BEIJING - China and Africa, though geologically far apart, have enjoyed a profound friendship, which has stood the test of time for the past 50 years or so.
The following are some key facts about the development of China-Africa relations:
In May 1956, China and Egypt established diplomatic relations, marking the start of a new stage of relations between China and Africa.
After Egypt established ties with China, many other African nations followed suit. At present, 50 of the 54 countries on the continent have entered diplomatic relations with China.
From the end of 1963 to the beginning of 1964, late Chinese Premier Zhou Enlai visited 10 African countries, which was a milestone in China-Africa relations.
During the visit, he put forward five principles for China's ties with Africa and eight principles for Chinese assistance to foreign countries, laying a solid foundation for the development of friendly relations and cooperation between China and Africa.
Since the 1980s, China-Africa relations have withstood the test of changing international circumstances and continued a strong momentum of development.
In May 1996, then Chinese President Jiang Zemin paid a visit to Africa, during which he raised a five-point proposal on advancing friendly relations of lasting stability and comprehensive cooperation between China and Africa toward the 21st century, namely "sincere friendship, equal treatment, unity and cooperation, common development and embracing the future." It opened a new chapter in China-Africa relations.
In the 21st century, enhancing China-Africa cooperation has become the consensus shared by both sides.
In October 2000, China and Africa proposed a new type of partnership featuring long-term stability, equality and mutual benefit at the first ministerial conference of the Forum on China-Africa Cooperation (FOCAC), held in Beijing.
To push China-Africa relations to a higher level, China issued its first African Policy Paper on January 12, 2006, announcing to the world China's intention to develop a new type of strategic partnership with Africa, featuring political equality and mutual trust, economic win-win cooperation and cultural exchange.
At the FOCAC Summit held in Beijing in November 2006, the Chinese and African leaders agreed to establish a new type of strategic partnership between China and Africa.
During the meeting, then President Hu Jintao also announced a package of aid and assistance measures to Africa.
In July 2012, the fifth ministerial conference of FOCAC was held in Beijing with an aim of deepening the new-type China-Africa strategic partnership.
At the opening ceremony, Hu announced a series of new measures aimed at supporting Africa's peace and development and promoting the new type of strategic partnership. This injected new vigor into the development of China-Africa relations.

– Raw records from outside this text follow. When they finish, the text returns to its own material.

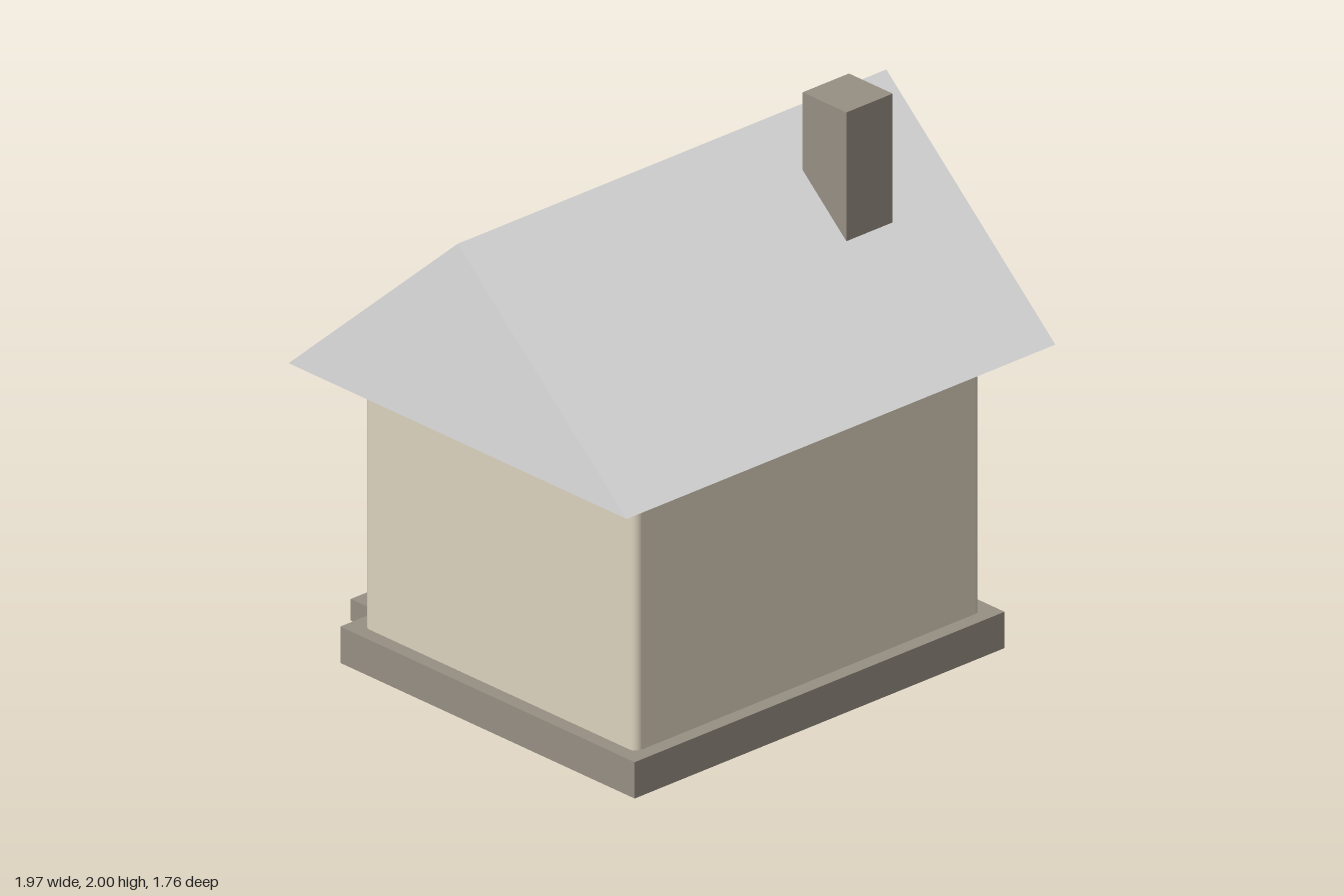
import * as THREE from 'three';
import { RoundedBoxGeometry } from 'three/addons/geometries/RoundedBoxGeometry.js';

const paint = (name, color) => {
  const m = new THREE.MeshStandardMaterial({ color });
  m.name = name;
  return m;
};

export function createModel() {
  const house = new THREE.Group();
  house.name = 'house';

  const wall = paint('cream plaster', 0xdcd2be);
  const roofing = paint('pale roof', 0xdedede);
  const stone = paint('grey stone', 0x978f83);
  const glass = paint('amber glass', 0xdeb57a);
  const wood = paint('brown door wood', 0x86603f);
  const trim = paint('dark window trim', 0x4a352c);

  const add = (name, geometry, material, x = 0, y = 0, z = 0) => {
    const mesh = new THREE.Mesh(geometry, material);
    mesh.name = name;
    mesh.position.set(x, y, z);
    house.add(mesh);
    return mesh;
  };
  // Box given by its limits on each axis
  const box = (name, material, [x0, x1], [y0, y1], [z0, z1]) =>
    add(name, new THREE.BoxGeometry(x1 - x0, y1 - y0, z1 - z0), material,
      (x0 + x1) / 2, (y0 + y1) / 2, (z0 + z1) / 2);

  // Stone base and doorstep
  box('foundation', stone, [-0.85, 0.85], [0, 0.135], [-0.665, 0.775]);
  box('doorstep', stone, [-0.6, -0.07], [0, 0.08], [-0.88, -0.665]);

  // Walls with softly rounded edges, sunk into the base
  add('walls', new RoundedBoxGeometry(1.59, 1.11, 1.33, 4, 0.03), wall, 0, 0.565, 0.055);

  // Gable roof: a triangular prism running along x
  const gable = new THREE.Shape([
    new THREE.Vector2(-0.827, 1.12),
    new THREE.Vector2(0.827, 1.12),
    new THREE.Vector2(0, 1.853),
  ]);
  const roof = new THREE.ExtrudeGeometry(gable, { depth: 1.97, bevelEnabled: false });
  roof.translate(0, 0, -0.985).rotateY(Math.PI / 2);
  add('roof', roof, roofing, 0, 0, 0.053);

  // Chimney through the front slope
  box('chimney', stone, [0.45, 0.663], [1.3, 2], [0.213, 0.427]);

  // Door and framed window in the back wall
  box('door', wood, [-0.5, -0.17], [0.135, 0.72], [-0.64, -0.6]);
  box('windowFrame', trim, [0.125, 0.515], [0.485, 0.857], [-0.642, -0.6]);
  box('backWindow', glass, [0.175, 0.465], [0.54, 0.8], [-0.665, -0.6]);

  // Plain window in the left wall
  box('sideWindow', glass, [0.78, 0.817], [0.54, 0.8], [-0.105, 0.215]);

  return house;
}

Currently, the two sides are actively pursuing follow-up steps of the conference, particularly in the key areas of investment and financing, aid, African integration, people-to-people exchanges, and Africa's peace and security.